Of all the instruments, our students seem to have the most trouble changing strings on mandolins. Somehow, banjos and guitars aren't as much trouble to change strings on as a mandolin is. So here are a few tips to make it easier changing mandolin strings:
1. Don't take all the strings off at once! Change just one at a time. This will help keep the bridge in the right place.
2. Wind each old string down, one at a time, and unhook it from the tailpiece and tuner posts. When you're removing the old string, some tailpieces (and some tuning machines) can be VERY difficult to deal with, especially if the strings are so old they’ve gotten rusty. If you have a pair of wirecutters handy, and a pair of long-nose pliers, those two tools can make it a lot easier to get (or cut) the old strings off.
3. When you're putting the new strings through the tuner post-holes, be sure to leave enough to make at least 2 1/2 or 3 turns around the post. This helps make sure the string won't slip around the tuner. Conversely, DON'T wind the whole string-length, right out of the envelope, around the post-- it might take up ten or fifteen turns or more, and it'll be a real mess tightening the string up as well as making it harder to get the string off next time you change them. 2-1/2 or 3 turns are fine.

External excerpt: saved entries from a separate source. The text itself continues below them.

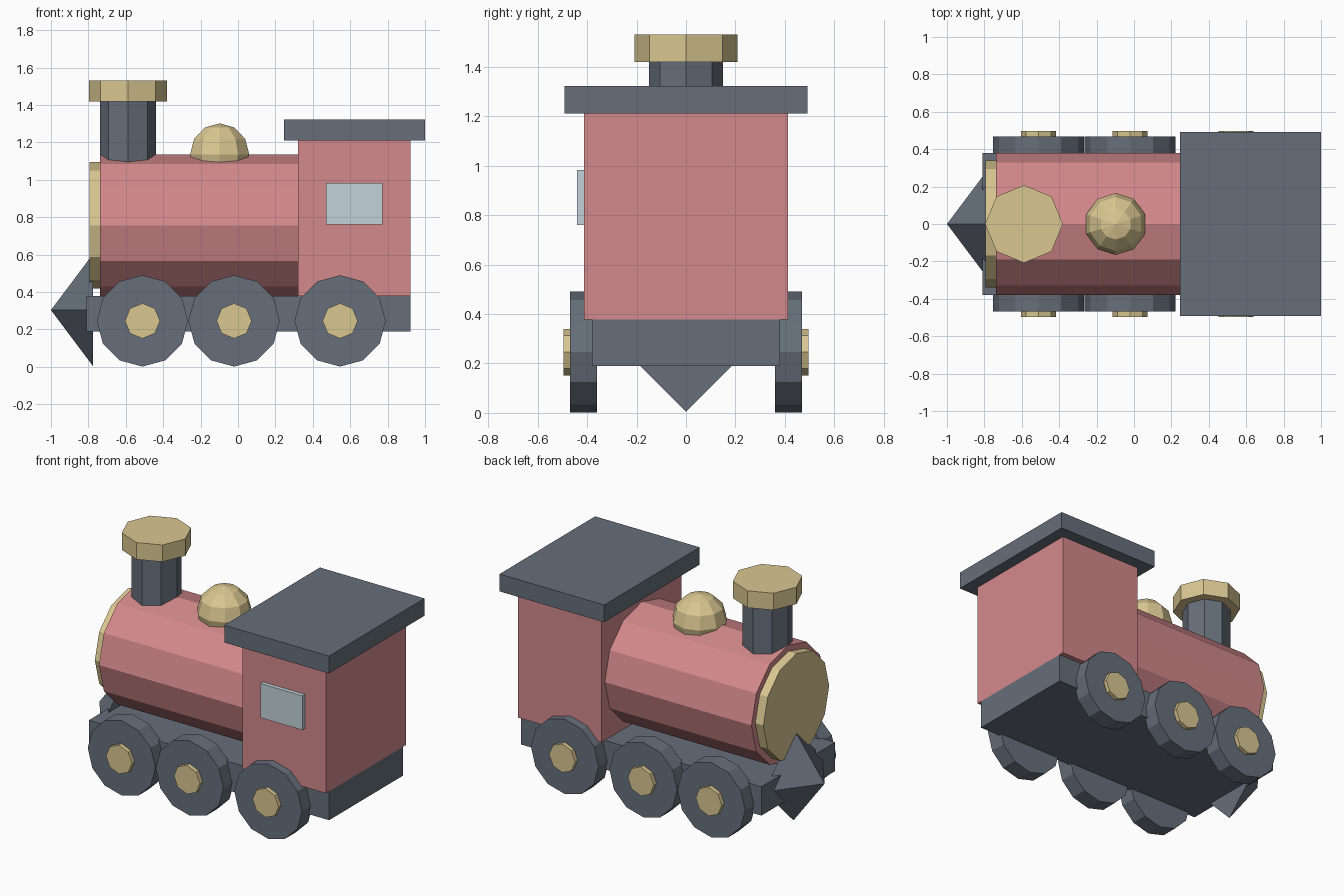
import bpy, bmesh, math
from mathutils import Matrix, Vector

if "Cube" in bpy.data.objects:
    bpy.data.objects.remove(bpy.data.objects["Cube"])


def material(name, rgb):
    m = bpy.data.materials.new(name)
    lin = [((c / 255 + 0.055) / 1.055) ** 2.4 for c in rgb]
    m.diffuse_color = (*lin, 1.0)
    m.use_nodes = True
    m.node_tree.nodes["Principled BSDF"].inputs["Base Color"].default_value = m.diffuse_color
    return m


RED = material("soft_red", (212, 137, 140))
SLATE = material("slate_grey", (102, 111, 122))
BRASS = material("brass", (218, 199, 145))
GLASS = material("window_blue", (194, 210, 218))


def finish(bm, name, mat):
    bmesh.ops.recalc_face_normals(bm, faces=bm.faces)
    me = bpy.data.meshes.new(name)
    bm.to_mesh(me)
    bm.free()
    me.materials.append(mat)
    ob = bpy.data.objects.new(name, me)
    bpy.context.collection.objects.link(ob)
    return ob


def box(name, mat, x, y, z):
    """Box from (min, max) ranges on each axis."""
    bm = bmesh.new()
    bmesh.ops.create_cube(bm, size=1)
    lo, hi = Vector((x[0], y[0], z[0])), Vector((x[1], y[1], z[1]))
    bmesh.ops.scale(bm, vec=hi - lo, verts=bm.verts)
    bmesh.ops.translate(bm, vec=(lo + hi) / 2, verts=bm.verts)
    return finish(bm, name, mat)


def rod(name, mat, sides, start, end, r1, r2=None):
    """Flat-sided cylinder or cone between two points on an axis-parallel line."""
    start, end = Vector(start), Vector(end)
    d = end - start
    bm = bmesh.new()
    bmesh.ops.create_cone(bm, cap_ends=True, segments=sides, radius1=r1,
                          radius2=r1 if r2 is None else r2, depth=d.length)
    if abs(d.x) > 0:
        rot = Matrix.Rotation(math.copysign(math.pi / 2, d.x), 4, 'Y')
    elif abs(d.y) > 0:
        rot = Matrix.Rotation(-math.copysign(math.pi / 2, d.y), 4, 'X')
    else:
        rot = Matrix.Identity(4)
    bm.transform(Matrix.Translation((start + end) / 2) @ rot)
    bmesh.ops.remove_doubles(bm, verts=bm.verts, dist=1e-5)
    return finish(bm, name, mat)


# Chassis, cab and roof
box("chassis", SLATE, (-0.81, 0.923), (-0.38, 0.38), (0.19, 0.378))
box("cab", RED, (0.32, 0.923), (-0.413, 0.413), (0.378, 1.21))
box("cab_roof", SLATE, (0.246, 1.0), (-0.492, 0.492), (1.21, 1.323))
box("cab_window", GLASS, (0.47, 0.772), (-0.44, -0.41), (0.76, 0.983))

# Boiler with its brass front plate
rod("boiler", RED, 12, (-0.737, 0, 0.757), (0.33, 0, 0.757), 0.379)
rod("boiler_front_plate", BRASS, 12, (-0.795, 0, 0.757), (-0.73, 0, 0.757), 0.339)

# Chimney and its cap
rod("chimney", SLATE, 8, (-0.588, 0, 1.05), (-0.588, 0, 1.42), 0.149)
rod("chimney_cap", BRASS, 8, (-0.588, 0, 1.42), (-0.588, 0, 1.53), 0.208)

# Steam dome: ten-sided ball sunk into the boiler
bm = bmesh.new()
R = 0.166
arc = [bm.verts.new((0, R * math.cos(a), R * math.sin(a)))
       for a in (math.radians(d) for d in range(-90, 91, 30))]
edges = [bm.edges.new(p) for p in zip(arc, arc[1:])]
bmesh.ops.spin(bm, geom=arc + edges, cent=(0, 0, 0), axis=(0, 0, 1),
               angle=math.tau, steps=10, use_duplicate=False)
bmesh.ops.remove_doubles(bm, verts=bm.verts, dist=1e-4)
bmesh.ops.translate(bm, vec=(-0.098, 0, 1.136), verts=bm.verts)
finish(bm, "steam_dome", BRASS)

# Pointed track guard at the nose
rod("track_guard", SLATE, 4, (-0.775, 0, 0.304), (-1.0, 0, 0.304), 0.3, 0.0)

# Three wheels with brass hubs on each side
for side, s in (("front", -1), ("back", 1)):
    for i, x in enumerate((-0.511, -0.021, 0.546), 1):
        rod(f"{side}_wheel_{i}", SLATE, 12, (x, s * 0.359, 0.246), (x, s * 0.469, 0.246), 0.244)
        rod(f"{side}_hub_{i}", BRASS, 8, (x, s * 0.45, 0.246), (x, s * 0.496, 0.246), 0.094)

4. When the string's up near proper tension, carefully cut off the extra length. DON'T poke any part of yourself (fingers or eyes, especially) with the end of the string!
5. As you change each string, tune it to its pair-string (E to the other E, A to the other A, etc.) and then bring it up to pitch with an electronic tuner. And when you’ve changed each string, re-tune all the others, because they'll all be stretching. It's not necessary at this step to have them EXACTLY in tune, but get them pretty close.

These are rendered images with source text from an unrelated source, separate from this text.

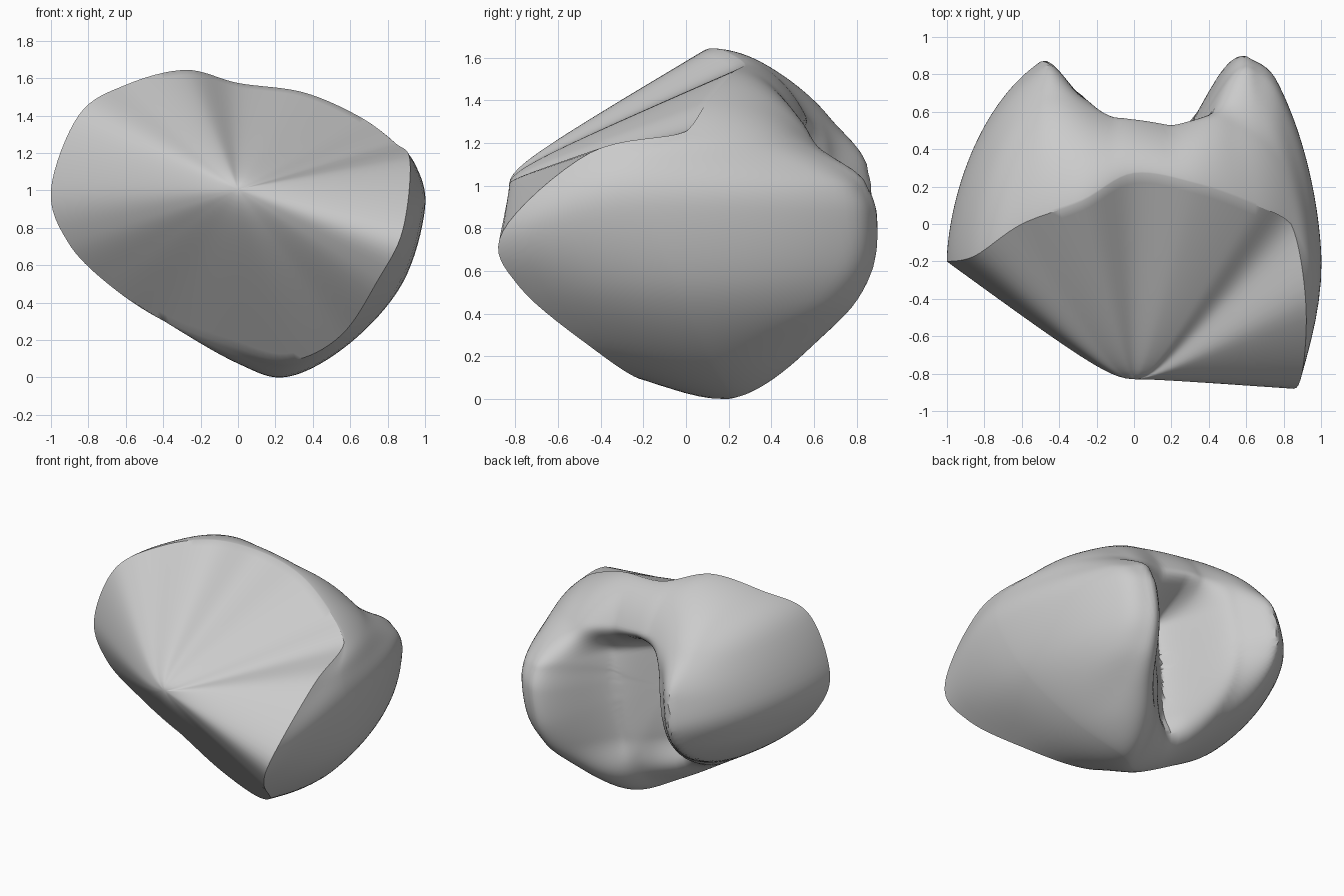
import bpy, bmesh, math
from mathutils import Vector

if "Cube" in bpy.data.objects:
    bpy.data.objects.remove(bpy.data.objects["Cube"])

# Paired keys: rim of the front facet, and the widest outline behind it
RIM = [(.92, -.45, 1.15), (.84, 0, 1.25), (.65, .1, 1.39), (.35, .21, 1.52), (0, .27, 1.57),
       (-.28, .12, 1.64), (-.6, 0, 1.56), (-.85, -.17, 1.4), (-1, -.2, 1.0), (-.91, -.18, .72),
       (-.7, -.12, .5), (-.4, -.08, .3), (-.05, -.15, .17), (.27, -.2, .085),
       (.55, -.42, .22), (.75, -.78, .52), (.88, -.86, .78)]
OUTER = {0: (.95, -.2, 1.13), 12: (0, .02, .07), 13: (.27, .2, 0), 14: (.6, .1, .18),
         15: (.88, -.05, .5), 16: (1, -.2, .9)}
SUB = 8


def closed_spline(pts):
    """Catmull-Rom loop through the points."""
    p = [Vector(q) for q in pts]
    n, out = len(p), []
    for i in range(n):
        a, b, c, d = p[i - 1], p[i], p[(i + 1) % n], p[(i + 2) % n]
        for k in range(SUB):
            t = k / SUB
            out.append(.5 * (2 * b + (c - a) * t + (2 * a - 5 * b + 4 * c - d) * t * t
                             + (3 * b - a - 3 * c + d) * t ** 3))
    return out


def smooth(t):
    t = max(0, min(1, t))
    return t * t * (3 - 2 * t)


def profile(x, keys):
    """Eased interpolation through (x, value) keys."""
    if x <= keys[0][0]:
        return keys[0][1]
    for (x0, v0), (x1, v1) in zip(keys, keys[1:]):
        if x <= x1:
            t = (x - x0) / (x1 - x0)
            return v0 + (v1 - v0) * (.5 * t + .5 * smooth(t))
    return keys[-1][1]


MIDDLE = [(-1, 1.0), (-.5, 1.0), (-.3, .72), (-.06, .2), (.25, .45), (.6, 1.14), (.75, 1.28), (1, 1.3)]
TOP = [(-1, 1.0), (-.5, .95), (-.1, .66), (.2, .62), (.5, .8), (1, 1.1)]
BOTTOM = [(-1, 1.0), (-.5, 1.0), (-.2, .42), (.1, .45), (.5, 1.0), (1, 1.25)]


def back_depth(x, z):
    """Two lobes with a deep cleft, closed by a saddle above."""
    up = smooth((z - 1.08 + .12 * max(x, 0)) / .24)
    low = smooth((.45 - z) / .3)
    m = profile(x + .12 * (.8 - z), MIDDLE)
    m += (profile(x, BOTTOM) - m) * low
    return m + (profile(x, TOP) - m) * up


rim = closed_spline(RIM)
outer = closed_spline([OUTER.get(i, p) for i, p in enumerate(RIM)])
rings = []

# Front facet: a blunt cone fanning out from the ridge
apex, soft = Vector((0, -.83, 1.0)), .16
for j in range(1, 25):
    s = j / 24
    t = (math.hypot(s, soft) - soft) / (math.hypot(1, soft) - soft)
    rings.append([Vector((apex.x + (p.x - apex.x) * s, apex.y + (p.y - apex.y) * t,
                          apex.z + (p.z - apex.z) * s)) for p in rim])

# Side wall from the rim to the widest outline
for j in range(1, 7):
    t = j / 6
    ring = []
    for a, b in zip(rim, outer):
        e = math.sin(t * math.pi / 2)
        ring.append(Vector((a.x + (b.x - a.x) * e, a.y + (b.y - a.y) * t, a.z + (b.z - a.z) * e)))
    rings.append(ring)

# Rounded back with lobes
N = 48
for j in range(1, N):
    s = math.sin(math.pi / 2 * (1 - j / N))
    g = (1 - s ** 2.5) ** .6
    ring = []
    for p in outer:
        x, z = p.x * s, .8 + (p.z - .8) * s
        ring.append(Vector((x, p.y + (back_depth(x, z) - p.y) * g, z)))
    rings.append(ring)

# Skin the rings
bm = bmesh.new()
loops = [[bm.verts.new(p) for p in r] for r in rings]
count = len(rim)
for a, b in zip(loops, loops[1:]):
    for i in range(count):
        k = (i + 1) % count
        bm.faces.new((a[i], a[k], b[k], b[i]))
for loop, tip in ((loops[0], apex), (loops[-1], Vector((0, back_depth(0, .8), .8)))):
    c = bm.verts.new(tip)
    for i in range(count):
        bm.faces.new((loop[i], loop[(i + 1) % count], c))
bmesh.ops.remove_doubles(bm, verts=bm.verts, dist=.0008)
bmesh.ops.recalc_face_normals(bm, faces=bm.faces)
low = min(v.co.z for v in bm.verts)
bmesh.ops.translate(bm, verts=bm.verts, vec=(0, 0, -low))

mesh = bpy.data.meshes.new("bone_fragment")
bm.to_mesh(mesh)
bm.free()
obj = bpy.data.objects.new("bone_fragment", mesh)
bpy.context.collection.objects.link(obj)
bpy.context.view_layer.objects.active = obj
obj.select_set(True)
bpy.ops.object.shade_smooth_by_angle(angle=math.radians(35))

6. When all the strings are changed, re-tune them all with the electronic tuner. Then play a tune or two and re-tune the strings again. Do that two or three times. (This is not a grind. Remember, it's fun to play!)
7. Re-tune the mandolin before putting it away, and then re-tune it the next day. At that point the strings will usually be stretched out, and you'll only need to do "regular" tuning from then on.
If your mandolin's tuner-buttons are hard to turn, you can try putting a small drop of oil on each tuner's gears from the back. If you do this as you change strings, you can apply the oil with the string off and turn the tuner-button a lot of times to work in the oil. This usually helps the tuner turn more smoothly.
Good luck with the strings!